In 4th Floor to Mildness (2016) Rist fills the gallery with over a dozen beds covered in blue or green bedspreads. The visitor can stretch out on the mattresses and watch the videos projected above on two screens hanging from the ceiling. The atmosphere created in the room is soothing and lyrical. What is interesting is that this atmosphere is punctuated on every level with decay and violence. This multi-layered work begins with sweetness and lyricism and ends with a brutal story of a tough life, lived hard where “every shimmer of beauty is undercut by mayhem and decay, where every shower of light is ringed in metaphorical darkness, and every sensation is designed to connect.”
To understand the extend of parents’ control over their own children, the English artist Gillian Wearing produced, in collaboration with a mother and her two children, the video project 2 into 1 (1997). In it she filmed a mother and her two children, each separately, and asked them to talk about each other. Contrary to straight documentary practices, Wearing juxtaposes the images of the mother with the children and lip-synched the footage so that the mother’s words come from the sons’ mouths and vice versa.

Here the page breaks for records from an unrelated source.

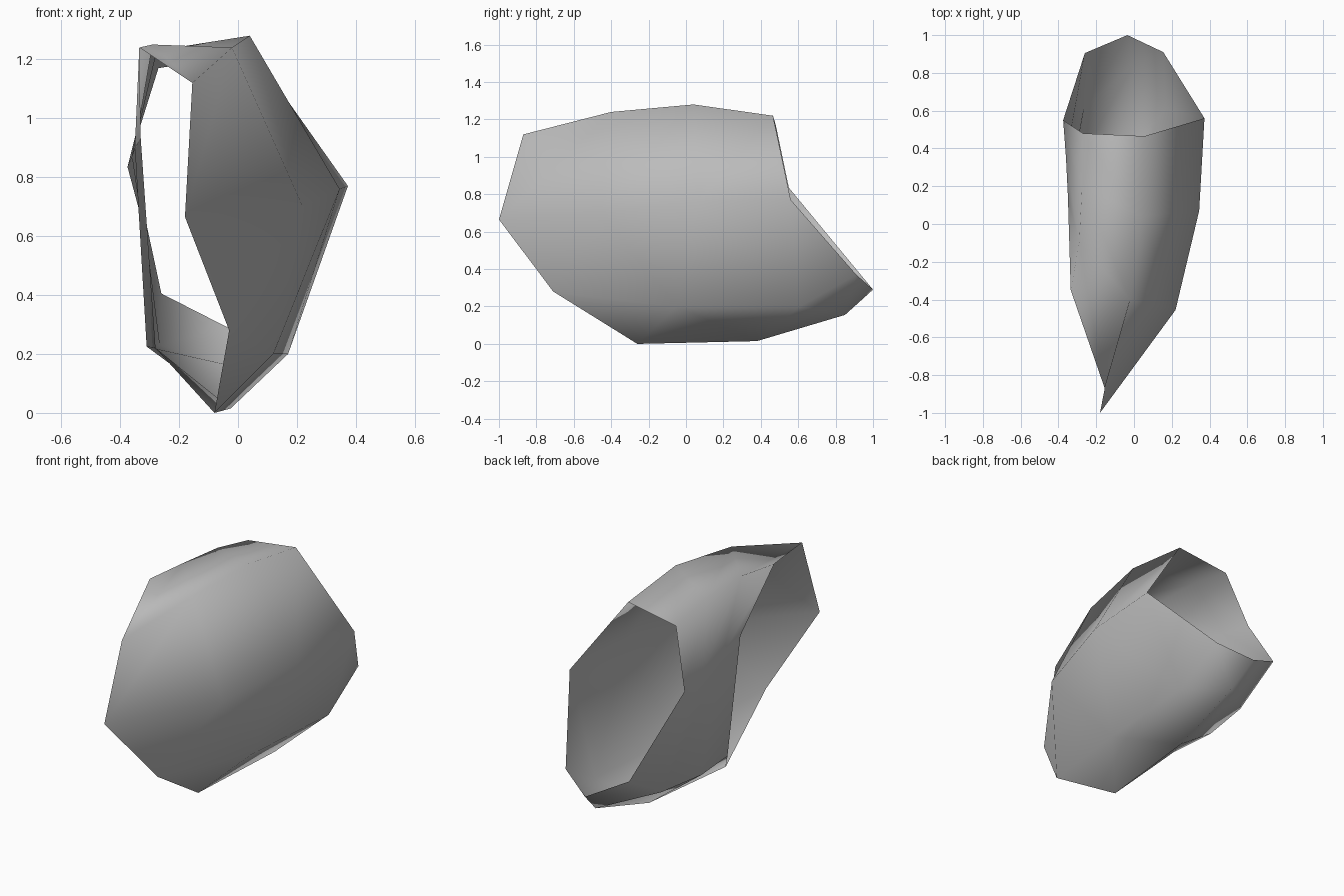
import bpy
import bmesh

cube = bpy.data.objects.get("Cube")
if cube:
    bpy.data.objects.remove(cube, do_unlink=True)


def make_material(name, colour):
    material = bpy.data.materials.new(name)
    material.use_nodes = True
    material.diffuse_color = colour
    shader = next(n for n in material.node_tree.nodes if n.type == "BSDF_PRINCIPLED")
    shader.inputs["Base Color"].default_value = colour
    return material


def loft_between_rails(name, rails, material):
    """Skin an open sleeve across a closed loop of lengthwise rails."""
    bm = bmesh.new()
    rows = [[bm.verts.new(point) for point in rail] for rail in rails]
    for rail, neighbour in zip(rows, rows[1:] + rows[:1]):
        for i in range(len(rail) - 1):
            bm.faces.new((rail[i], rail[i + 1], neighbour[i + 1], neighbour[i]))
    for face in bm.faces:
        face.smooth = True
    mesh = bpy.data.meshes.new(name)
    bm.to_mesh(mesh)
    bm.free()
    mesh.materials.append(material)
    shell = bpy.data.objects.new(name, mesh)
    bpy.context.collection.objects.link(shell)
    return shell


# Lengthwise rails, each running from the back rim to the front rim
crown = [(.055, .465, 1.22), (.04, .04, 1.28), (-.02, -.4, 1.24), (-.155, -.87, 1.12)]
left_side = [(.373, .56, .77), (.345, .07, .76), (.22, -.455, .7), (-.18, -1, .665)]
left_keel = [(.155, .91, .37), (.17, .61, .2), (.12, -.05, .2), (-.03, -.71, .28)]
keel = [(-.035, 1, .29), (0, .85, .155), (-.025, .38, .015), (-.08, -.26, 0)]
right_keel = [(-.26, .905, .405), (-.265, .61, .23), (-.31, .3, .225), (-.28, .01, .22)]
right_side = [(-.375, .55, .835), (-.36, .35, .87), (-.35, .15, .9), (-.33, -.04, .93)]
right_crown = [(-.27, .48, 1.17), (-.275, .2, 1.23), (-.29, -.1, 1.25), (-.335, -.35, 1.24)]

# Thin open sleeve with a single smooth skin
grey = make_material("plain grey", (.5, .5, .5, 1))
loft_between_rails(
    "open_shell",
    [crown, left_side, left_keel, keel, right_keel, right_side, right_crown],
    grey,
)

Toril Moi’s philosophy of the Feminist, Female and Feminine is interesting. Moi distinguishes feminism as a political position, femaleness as a matter of biology, and femininity as a set of culturally defined characteristics. Moi, academically challenged by Christine Battersby, argues that any political and social ideology (regardless of its source or writer) that can be creatively adjusted to further the position of feminists against political patriarchy is welcome. Moi also dissects Cixous’ rejection of an equation of femininity with passivity and death (femininity is defined as lack, negativity, absence of meaning, irrationality, chaos, darkness – in short, as non being) as leaving no positive space for women: ‘Either woman is passive or she does not exist’. If her analysis is correct, for a feminist to continue advocating binary thought, implicitly or explicitly, would seen to be tantamount to remaining inside patriarchal metaphysics.
Babette Rothschild uses psychotherapy theory to understand the psychophysiology of trauma. The book, “The Body Remembers: The Psychophysiology of Trauma and Trauma Treatment” illuminates the impact of trauma on the body and the phenomenon of somatic memory. It is now thought that people who have been traumatized hold an implicit memory of traumatic events in their brains and bodies. That memory is often expressed in the symptomatology of posttraumatic stress disorder-nightmares, flashbacks, startle responses, and dissociative behaviors. In essence, the body of the traumatized individual refuses to be ignored.
Kentridge was born in Johannesburg to apartheid attorney parents making his South African political credentials noteworthy. He earned a degree in Politics and African Studies at the University of the Witwatersrand and then a diploma in Fine Arts from the Johannesburg Art Foundation. In the early 1980s, he studied mime and theatre at the L'École Internationale de Théâtre Jacques Lecoq in Paris. His politics, his theatrical yearnings, his clowning and his drawing all come into play in his work with opera, film and performance.